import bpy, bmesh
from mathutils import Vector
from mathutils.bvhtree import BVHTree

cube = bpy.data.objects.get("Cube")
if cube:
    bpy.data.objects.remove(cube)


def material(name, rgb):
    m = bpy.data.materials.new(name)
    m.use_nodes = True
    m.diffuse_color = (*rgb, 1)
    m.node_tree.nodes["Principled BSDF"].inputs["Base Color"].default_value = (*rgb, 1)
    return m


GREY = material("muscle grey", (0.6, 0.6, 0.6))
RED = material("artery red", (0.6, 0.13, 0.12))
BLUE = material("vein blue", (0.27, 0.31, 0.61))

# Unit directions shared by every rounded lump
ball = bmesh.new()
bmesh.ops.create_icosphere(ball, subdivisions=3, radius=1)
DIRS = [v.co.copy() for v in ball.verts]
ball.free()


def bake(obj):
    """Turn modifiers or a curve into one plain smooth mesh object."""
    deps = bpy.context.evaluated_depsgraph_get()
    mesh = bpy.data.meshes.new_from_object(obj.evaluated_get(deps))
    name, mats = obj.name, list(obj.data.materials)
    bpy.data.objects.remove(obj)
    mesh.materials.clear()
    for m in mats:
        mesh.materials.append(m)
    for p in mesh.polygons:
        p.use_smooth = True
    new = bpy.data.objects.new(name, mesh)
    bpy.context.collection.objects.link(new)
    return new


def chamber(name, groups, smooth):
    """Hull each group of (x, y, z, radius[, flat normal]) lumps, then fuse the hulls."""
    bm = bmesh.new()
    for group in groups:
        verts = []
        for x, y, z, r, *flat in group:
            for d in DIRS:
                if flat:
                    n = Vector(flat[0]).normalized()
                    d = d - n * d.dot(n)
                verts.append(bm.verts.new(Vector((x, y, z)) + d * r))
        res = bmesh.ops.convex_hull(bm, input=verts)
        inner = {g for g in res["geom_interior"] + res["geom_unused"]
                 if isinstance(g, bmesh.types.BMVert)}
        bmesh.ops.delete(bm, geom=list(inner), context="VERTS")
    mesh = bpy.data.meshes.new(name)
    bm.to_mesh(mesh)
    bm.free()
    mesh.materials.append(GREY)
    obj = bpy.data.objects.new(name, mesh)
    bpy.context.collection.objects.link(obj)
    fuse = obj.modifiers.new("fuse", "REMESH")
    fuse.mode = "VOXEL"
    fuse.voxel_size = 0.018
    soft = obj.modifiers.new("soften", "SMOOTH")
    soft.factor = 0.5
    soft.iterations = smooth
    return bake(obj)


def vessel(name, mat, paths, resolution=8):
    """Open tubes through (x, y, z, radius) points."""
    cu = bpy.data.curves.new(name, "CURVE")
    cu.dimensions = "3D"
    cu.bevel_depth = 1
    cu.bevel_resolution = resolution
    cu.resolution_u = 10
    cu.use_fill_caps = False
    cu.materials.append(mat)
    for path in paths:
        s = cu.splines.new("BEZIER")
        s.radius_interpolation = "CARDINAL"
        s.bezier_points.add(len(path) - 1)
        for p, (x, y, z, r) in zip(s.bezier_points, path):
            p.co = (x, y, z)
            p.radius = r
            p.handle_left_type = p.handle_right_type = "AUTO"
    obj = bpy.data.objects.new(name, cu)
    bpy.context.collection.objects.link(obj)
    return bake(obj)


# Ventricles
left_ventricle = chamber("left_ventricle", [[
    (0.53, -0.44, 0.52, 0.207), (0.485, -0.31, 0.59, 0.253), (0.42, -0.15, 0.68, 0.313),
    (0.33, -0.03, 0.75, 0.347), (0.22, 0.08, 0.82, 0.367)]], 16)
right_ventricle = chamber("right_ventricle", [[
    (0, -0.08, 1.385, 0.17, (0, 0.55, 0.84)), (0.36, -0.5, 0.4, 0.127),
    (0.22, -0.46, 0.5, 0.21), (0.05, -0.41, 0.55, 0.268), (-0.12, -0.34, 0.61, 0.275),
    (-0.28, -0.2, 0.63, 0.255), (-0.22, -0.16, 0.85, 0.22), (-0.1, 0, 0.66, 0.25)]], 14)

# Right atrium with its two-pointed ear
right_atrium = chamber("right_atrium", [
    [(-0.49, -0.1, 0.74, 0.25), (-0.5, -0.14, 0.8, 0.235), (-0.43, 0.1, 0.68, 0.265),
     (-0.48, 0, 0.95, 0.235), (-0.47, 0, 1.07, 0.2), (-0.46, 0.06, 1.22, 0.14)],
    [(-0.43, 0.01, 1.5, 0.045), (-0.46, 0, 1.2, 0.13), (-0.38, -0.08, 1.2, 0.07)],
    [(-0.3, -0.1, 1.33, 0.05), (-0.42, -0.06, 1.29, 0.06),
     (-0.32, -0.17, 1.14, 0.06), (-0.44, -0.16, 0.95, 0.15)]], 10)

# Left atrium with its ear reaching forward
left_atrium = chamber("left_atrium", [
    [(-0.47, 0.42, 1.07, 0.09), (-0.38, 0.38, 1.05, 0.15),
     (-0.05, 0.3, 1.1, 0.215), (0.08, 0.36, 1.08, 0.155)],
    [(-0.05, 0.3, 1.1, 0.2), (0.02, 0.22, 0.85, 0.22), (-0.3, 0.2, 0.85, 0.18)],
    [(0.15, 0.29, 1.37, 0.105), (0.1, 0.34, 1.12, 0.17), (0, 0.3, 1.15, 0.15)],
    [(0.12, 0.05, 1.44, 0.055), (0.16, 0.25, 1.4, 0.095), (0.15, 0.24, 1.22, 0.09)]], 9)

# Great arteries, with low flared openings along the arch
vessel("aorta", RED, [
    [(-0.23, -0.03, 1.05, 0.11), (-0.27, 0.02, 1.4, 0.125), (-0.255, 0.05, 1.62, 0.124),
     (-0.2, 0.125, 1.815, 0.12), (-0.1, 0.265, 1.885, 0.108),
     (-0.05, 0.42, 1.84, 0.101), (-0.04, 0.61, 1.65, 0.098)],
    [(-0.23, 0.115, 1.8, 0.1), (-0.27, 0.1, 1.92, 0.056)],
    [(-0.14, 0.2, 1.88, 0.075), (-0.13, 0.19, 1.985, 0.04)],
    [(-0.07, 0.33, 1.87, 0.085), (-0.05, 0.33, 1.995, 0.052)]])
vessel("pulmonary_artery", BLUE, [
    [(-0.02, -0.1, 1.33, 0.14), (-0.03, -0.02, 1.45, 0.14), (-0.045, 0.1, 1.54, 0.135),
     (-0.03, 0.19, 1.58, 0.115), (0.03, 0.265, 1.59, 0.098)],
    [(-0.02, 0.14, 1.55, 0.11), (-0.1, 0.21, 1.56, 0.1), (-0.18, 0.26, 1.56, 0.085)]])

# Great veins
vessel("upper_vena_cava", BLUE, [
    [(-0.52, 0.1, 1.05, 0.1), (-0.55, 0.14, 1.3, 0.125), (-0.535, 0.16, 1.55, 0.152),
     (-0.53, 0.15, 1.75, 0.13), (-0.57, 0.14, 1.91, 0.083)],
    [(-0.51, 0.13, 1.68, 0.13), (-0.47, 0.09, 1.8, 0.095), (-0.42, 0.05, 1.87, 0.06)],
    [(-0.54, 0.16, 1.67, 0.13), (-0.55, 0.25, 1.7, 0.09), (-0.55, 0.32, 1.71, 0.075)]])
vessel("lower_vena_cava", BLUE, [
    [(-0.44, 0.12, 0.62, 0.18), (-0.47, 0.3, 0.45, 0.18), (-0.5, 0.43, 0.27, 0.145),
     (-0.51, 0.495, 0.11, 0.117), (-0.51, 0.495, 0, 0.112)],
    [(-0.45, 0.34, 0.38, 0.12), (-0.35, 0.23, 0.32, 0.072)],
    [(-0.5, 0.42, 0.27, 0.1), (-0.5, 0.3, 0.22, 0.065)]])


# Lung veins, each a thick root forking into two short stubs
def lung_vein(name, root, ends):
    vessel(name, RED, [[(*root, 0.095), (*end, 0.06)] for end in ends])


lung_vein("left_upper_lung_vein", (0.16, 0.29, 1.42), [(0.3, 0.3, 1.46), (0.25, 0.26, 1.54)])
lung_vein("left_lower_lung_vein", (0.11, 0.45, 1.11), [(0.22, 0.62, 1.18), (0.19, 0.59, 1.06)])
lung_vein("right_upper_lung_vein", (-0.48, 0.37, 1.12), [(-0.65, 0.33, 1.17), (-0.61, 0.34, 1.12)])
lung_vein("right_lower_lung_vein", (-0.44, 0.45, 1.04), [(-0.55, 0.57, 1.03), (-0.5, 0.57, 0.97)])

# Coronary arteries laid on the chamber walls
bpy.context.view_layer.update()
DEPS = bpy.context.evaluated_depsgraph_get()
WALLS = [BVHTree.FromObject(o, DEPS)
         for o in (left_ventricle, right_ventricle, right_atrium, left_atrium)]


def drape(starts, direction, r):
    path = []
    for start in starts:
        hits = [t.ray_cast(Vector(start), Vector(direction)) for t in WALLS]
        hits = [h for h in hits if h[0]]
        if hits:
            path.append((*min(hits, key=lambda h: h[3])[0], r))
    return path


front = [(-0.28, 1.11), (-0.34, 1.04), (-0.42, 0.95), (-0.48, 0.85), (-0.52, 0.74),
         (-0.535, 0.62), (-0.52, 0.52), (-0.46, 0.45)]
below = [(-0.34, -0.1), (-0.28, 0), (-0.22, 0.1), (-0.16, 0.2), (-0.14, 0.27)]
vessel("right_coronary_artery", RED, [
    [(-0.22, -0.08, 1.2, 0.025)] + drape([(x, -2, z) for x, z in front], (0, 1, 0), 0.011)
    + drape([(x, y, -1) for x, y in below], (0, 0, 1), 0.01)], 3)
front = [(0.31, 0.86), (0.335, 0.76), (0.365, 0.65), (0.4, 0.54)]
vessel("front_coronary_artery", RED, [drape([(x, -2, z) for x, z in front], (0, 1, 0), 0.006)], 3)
::::::::::
■ Directions for this task
The required answer is the run of lines above, starting at the line with "[(-0.5, 0.42, 0.27, 0.1), (-0.5, 0.3, 0.22, 0.065)]])" and ending at the line with "(0.19, 0.59, 1.06)])", reproduced exactly with both ends.

■ Exercise answer
    [(-0.5, 0.42, 0.27, 0.1), (-0.5, 0.3, 0.22, 0.065)]])


# Lung veins, each a thick root forking into two short stubs
def lung_vein(name, root, ends):
    vessel(name, RED, [[(*root, 0.095), (*end, 0.06)] for end in ends])


lung_vein("left_upper_lung_vein", (0.16, 0.29, 1.42), [(0.3, 0.3, 1.46), (0.25, 0.26, 1.54)])
lung_vein("left_lower_lung_vein", (0.11, 0.45, 1.11), [(0.22, 0.62, 1.18), (0.19, 0.59, 1.06)])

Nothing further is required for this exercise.